Try it:
Out of the material that follows, write out exactly the lines from the line with "for way, label" to the line with "0.072, 0.058, lift=0.003)", both ends included, and no others.

*** Data to use Section Begins ***

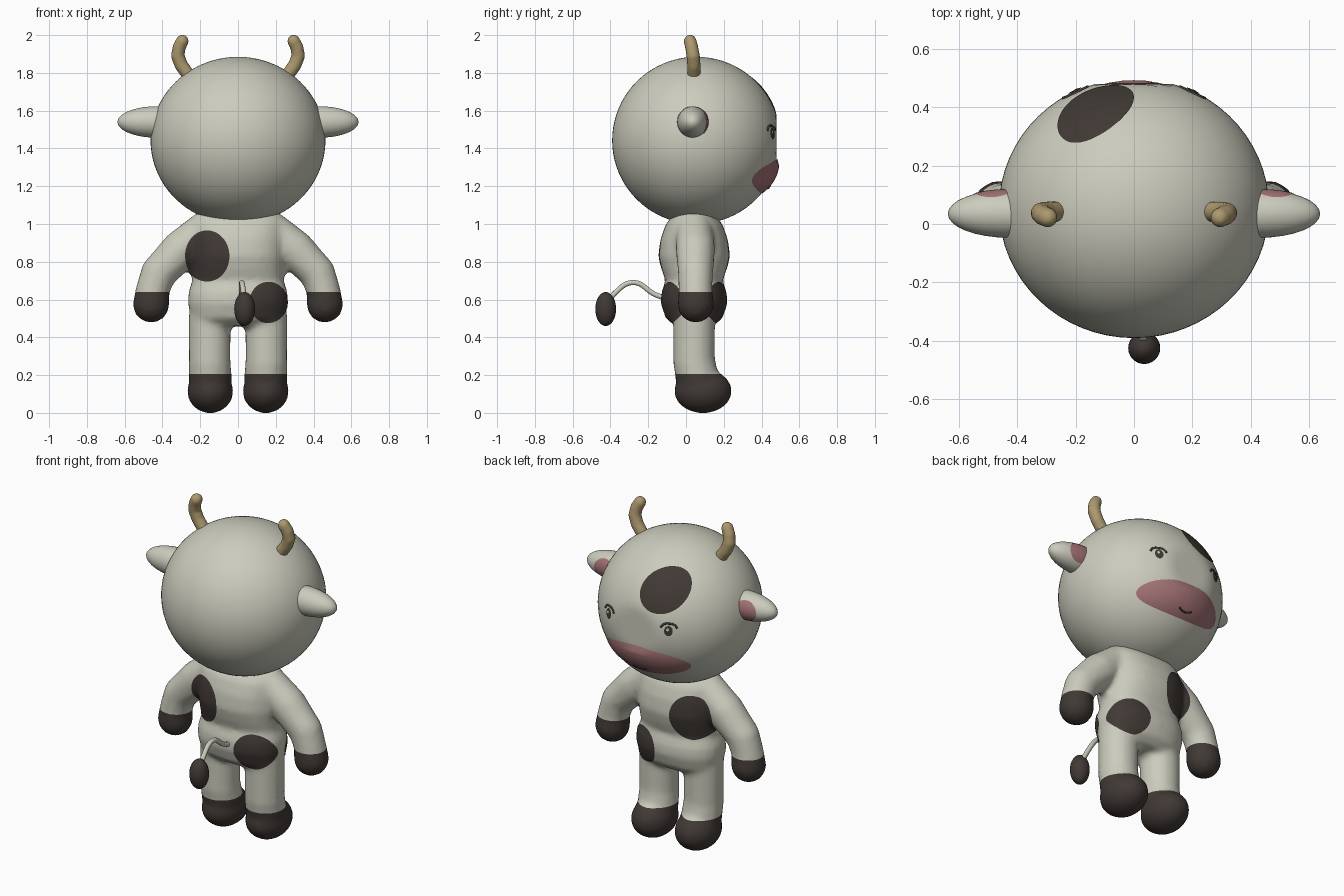
import bpy, bmesh
from math import sin, cos, tau, pi
from mathutils import Vector, Matrix
from mathutils.bvhtree import BVHTree

if "Cube" in bpy.data.objects:
    bpy.data.objects.remove(bpy.data.objects["Cube"])


def material(name, rgb):
    m = bpy.data.materials.new(name)
    m.use_nodes = True
    m.diffuse_color = (*rgb, 1)
    m.node_tree.nodes["Principled BSDF"].inputs["Base Color"].default_value = (*rgb, 1)
    return m


HIDE = material("pale hide", (0.60, 0.60, 0.51))
DARK = material("dark brown", (0.052, 0.041, 0.036))
PINK = material("dusty pink", (0.37, 0.17, 0.18))
HORN = material("horn tan", (0.42, 0.32, 0.16))


def finish(name, bm, *mats):
    mesh = bpy.data.meshes.new(name)
    bm.to_mesh(mesh)
    bm.free()
    for m in mats:
        mesh.materials.append(m)
    mesh.shade_smooth()
    obj = bpy.data.objects.new(name, mesh)
    bpy.context.collection.objects.link(obj)
    return obj


def add_ball(bm, centre, radii, u=24, v=16):
    mat = Matrix.Translation(centre) @ Matrix.Diagonal((*radii, 1))
    return bmesh.ops.create_uvsphere(bm, u_segments=u, v_segments=v, radius=1, matrix=mat)["verts"]


def add_limb(bm, side, stations, steps=6):
    """Chain of balls through (x, y, z, radius) stations, mirrored by side."""
    for a, b in zip(stations, stations[1:]):
        for i in range(steps + 1):
            x, y, z, r = Vector(a).lerp(Vector(b), i / steps)
            add_ball(bm, (side * x, y, z), (r, r, r), 20, 12)


def add_loft(bm, rings, y0, n=32):
    """Stacked rounded-box rings given as (z, x radius, y radius)."""
    def soft(v):
        return abs(v) ** 0.85 * (1 if v > 0 else -1)
    loops = [[bm.verts.new((rx * soft(cos(tau * i / n)), y0 + ry * soft(sin(tau * i / n)), z))
              for i in range(n)] for z, rx, ry in rings]
    for lo, hi in zip(loops, loops[1:]):
        for i in range(n):
            j = (i + 1) % n
            bm.faces.new((lo[i], lo[j], hi[j], hi[i]))
    bm.faces.new(loops[0][::-1])
    bm.faces.new(loops[-1])


def fuse(obj, voxel, smooth):
    """Melt overlapping shells into one skin."""
    r = obj.modifiers.new("fuse", 'REMESH')
    r.mode, r.voxel_size = 'VOXEL', voxel
    s = obj.modifiers.new("soften", 'SMOOTH')
    s.factor, s.iterations = 0.5, smooth
    deps = bpy.context.evaluated_depsgraph_get()
    mesh = bpy.data.meshes.new_from_object(obj.evaluated_get(deps))
    obj.modifiers.clear()
    obj.data = mesh
    mesh.shade_smooth()


def caster(obj):
    """Returns a function finding the surface at x, z seen from +y or -y."""
    me = obj.data
    tree = BVHTree.FromPolygons([v.co for v in me.vertices], [p.vertices for p in me.polygons])

    def cast(x, z, way):
        hit, normal, _, _ = tree.ray_cast(Vector((x, 2 * way, z)), Vector((0, -way, 0)))
        return (hit, normal) if hit else None
    return cast


def patch(name, cast, mat, cx, cz, rx, rz, way=1, lift=0.004, bulge=0.0, rings=10, n=48):
    """Thin oval plate laid on a surface along y."""
    bm = bmesh.new()
    grid = []
    for k in range(rings + 1):
        t = k / rings
        row = []
        for i in range(n if k else 1):
            a = tau * i / n
            got = cast(cx + rx * t * cos(a), cz + rz * t * sin(a), way)
            out = lift + bulge * (1 - t * t)
            row.append(bm.verts.new(got[0] + got[1] * out) if got else None)
        grid.append(row)
    for inner, outer in zip(grid, grid[1:]):
        for i in range(n):
            j = (i + 1) % n
            quad = [inner[i % len(inner)], outer[i], outer[j], inner[j % len(inner)]]
            quad = list(dict.fromkeys(quad))
            if None not in quad:
                bm.faces.new(quad[::-1] if way > 0 else quad)
    return finish(name, bm, mat)


def cord(name, points, radius, mat):
    cu = bpy.data.curves.new(name, 'CURVE')
    cu.dimensions, cu.bevel_depth, cu.bevel_resolution, cu.use_fill_caps = '3D', radius, 3, True
    sp = cu.splines.new('BEZIER')
    sp.bezier_points.add(len(points) - 1)
    for bp, p in zip(sp.bezier_points, points):
        bp.co = p
        bp.handle_left_type = bp.handle_right_type = 'AUTO'
    cu.materials.append(mat)
    obj = bpy.data.objects.new(name, cu)
    bpy.context.collection.objects.link(obj)
    return obj


# Body: torso, arms and legs fused into one skin
bm = bmesh.new()
add_loft(bm, [(0.46, 0.22, 0.10), (0.50, 0.25, 0.15), (0.58, 0.265, 0.175), (0.64, 0.262, 0.172),
              (0.70, 0.242, 0.152), (0.76, 0.245, 0.172), (0.83, 0.25, 0.188), (0.92, 0.25, 0.178),
              (1.0, 0.25, 0.15), (1.06, 0.22, 0.10)], 0.043)
for side in (1, -1):
    add_limb(bm, side, [(0.19, 0.045, 0.955, 0.1), (0.30, 0.05, 0.865, 0.105), (0.42, 0.05, 0.742, 0.094),
                        (0.452, 0.05, 0.65, 0.09), (0.46, 0.052, 0.575, 0.097)])
    add_limb(bm, side, [(0.15, 0.043, 0.50, 0.113), (0.15, 0.043, 0.27, 0.112), (0.147, 0.06, 0.18, 0.115)])
    add_ball(bm, (side * 0.147, 0.09, 0.115), (0.122, 0.153, 0.117))
body = finish("body", bm, HIDE, DARK)
fuse(body, 0.018, 3)

# Dark hooves and hands, cut cleanly by height
bm = bmesh.new()
bm.from_mesh(body.data)
for level in (0.205, 0.64):
    bmesh.ops.bisect_plane(bm, geom=bm.verts[:] + bm.edges[:] + bm.faces[:],
                           plane_co=(0, 0, level), plane_no=(0, 0, 1))
low = min(v.co.z for v in bm.verts)
for f in bm.faces:
    c = f.calc_center_median()
    f.material_index = int(c.z < 0.205 or (c.z < 0.64 and abs(c.x) > 0.345))
for v in bm.verts:
    if v.co.z < 0.15:
        v.co.z -= low * (1 - v.co.z / 0.15)
bm.to_mesh(body.data)
bm.free()
body.data.shade_smooth()

# Hide spots on both sides of the body
on_body = caster(body)
for way, label in ((1, "face_side"), (-1, "tail_side")):
    patch("chest_spot_" + label, on_body, DARK, -0.163, 0.83, 0.118, 0.135, way)
    patch("hip_spot_" + label, on_body, DARK, 0.16, 0.585, 0.1, 0.108, way)

# Head: round with a flattened face
bm = bmesh.new()
add_ball(bm, (0, 0.055, 1.4425), (0.463, 0.446, 0.4425), 64, 40)
for v in bm.verts:
    v.co.y = min(v.co.y, 0.479)
head = finish("head", bm, HIDE)
on_head = caster(head)
patch("brow_spot", on_head, DARK, -0.13, 1.68, 0.13, 0.113)
muzzle = patch("muzzle", on_head, PINK, 0, 1.255, 0.28, 0.092, lift=0.003, bulge=0.016, rings=14)

# Mouth
on_muzzle = caster(muzzle)
smile = [on_muzzle(x * 0.022, 1.19 + 0.003 * x * x, 1)[0] for x in range(-2, 3)]
cord("mouth", smile, 0.005, DARK)

for side, label in ((1, "left"), (-1, "right")):
    # Eyes with lids
    patch("eye_" + label, on_head, DARK, side * 0.2, 1.478, 0.022, 0.03, rings=4, n=24)
    patch("eye_glint_" + label, on_head, HIDE, side * 0.2 + 0.004, 1.486, 0.007, 0.009,
          lift=0.007, rings=2, n=16)
    lid = [on_head(side * 0.2 + 0.042 * cos(a * pi / 4), 1.495 + 0.025 * sin(a * pi / 4), 1)[0]
           for a in range(5)]
    cord("eyelid_" + label, lid, 0.006, DARK)

    # Ears with pink lining
    bm = bmesh.new()
    add_ball(bm, (side * 0.43, 0.035, 1.54), (0.208, 0.082, 0.083), 32, 24)
    ear = finish("ear_" + label, bm, HIDE)
    patch("ear_lining_" + label, caster(ear), PINK, side * 0.475, 1.54, 0.072, 0.058, lift=0.003)

    # Horns
    bm = bmesh.new()
    add_limb(bm, side, [(0.245, 0.042, 1.765, 0.036), (0.30, 0.042, 1.84, 0.036), (0.319, 0.038, 1.89, 0.036),
                        (0.312, 0.03, 1.935, 0.035), (0.295, 0.022, 1.968, 0.034)])
    fuse(finish("horn_" + label, bm, HORN), 0.009, 2)

# Tail with dark tuft
cord("tail", [(0.02, -0.08, 0.60), (0.02, -0.16, 0.625), (0.02, -0.28, 0.69), (0.03, -0.38, 0.63),
              (0.035, -0.425, 0.56)], 0.014, HIDE)
bm = bmesh.new()
add_ball(bm, (0.035, -0.425, 0.55), (0.055, 0.055, 0.09))
finish("tail_tuft", bm, DARK)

*** Data to use Section Ends ***

Solution to this task:
for way, label in ((1, "face_side"), (-1, "tail_side")):
    patch("chest_spot_" + label, on_body, DARK, -0.163, 0.83, 0.118, 0.135, way)
    patch("hip_spot_" + label, on_body, DARK, 0.16, 0.585, 0.1, 0.108, way)

# Head: round with a flattened face
bm = bmesh.new()
add_ball(bm, (0, 0.055, 1.4425), (0.463, 0.446, 0.4425), 64, 40)
for v in bm.verts:
    v.co.y = min(v.co.y, 0.479)
head = finish("head", bm, HIDE)
on_head = caster(head)
patch("brow_spot", on_head, DARK, -0.13, 1.68, 0.13, 0.113)
muzzle = patch("muzzle", on_head, PINK, 0, 1.255, 0.28, 0.092, lift=0.003, bulge=0.016, rings=14)

# Mouth
on_muzzle = caster(muzzle)
smile = [on_muzzle(x * 0.022, 1.19 + 0.003 * x * x, 1)[0] for x in range(-2, 3)]
cord("mouth", smile, 0.005, DARK)

for side, label in ((1, "left"), (-1, "right")):
    # Eyes with lids
    patch("eye_" + label, on_head, DARK, side * 0.2, 1.478, 0.022, 0.03, rings=4, n=24)
    patch("eye_glint_" + label, on_head, HIDE, side * 0.2 + 0.004, 1.486, 0.007, 0.009,
          lift=0.007, rings=2, n=16)
    lid = [on_head(side * 0.2 + 0.042 * cos(a * pi / 4), 1.495 + 0.025 * sin(a * pi / 4), 1)[0]
           for a in range(5)]
    cord("eyelid_" + label, lid, 0.006, DARK)

    # Ears with pink lining
    bm = bmesh.new()
    add_ball(bm, (side * 0.43, 0.035, 1.54), (0.208, 0.082, 0.083), 32, 24)
    ear = finish("ear_" + label, bm, HIDE)
    patch("ear_lining_" + label, caster(ear), PINK, side * 0.475, 1.54, 0.072, 0.058, lift=0.003)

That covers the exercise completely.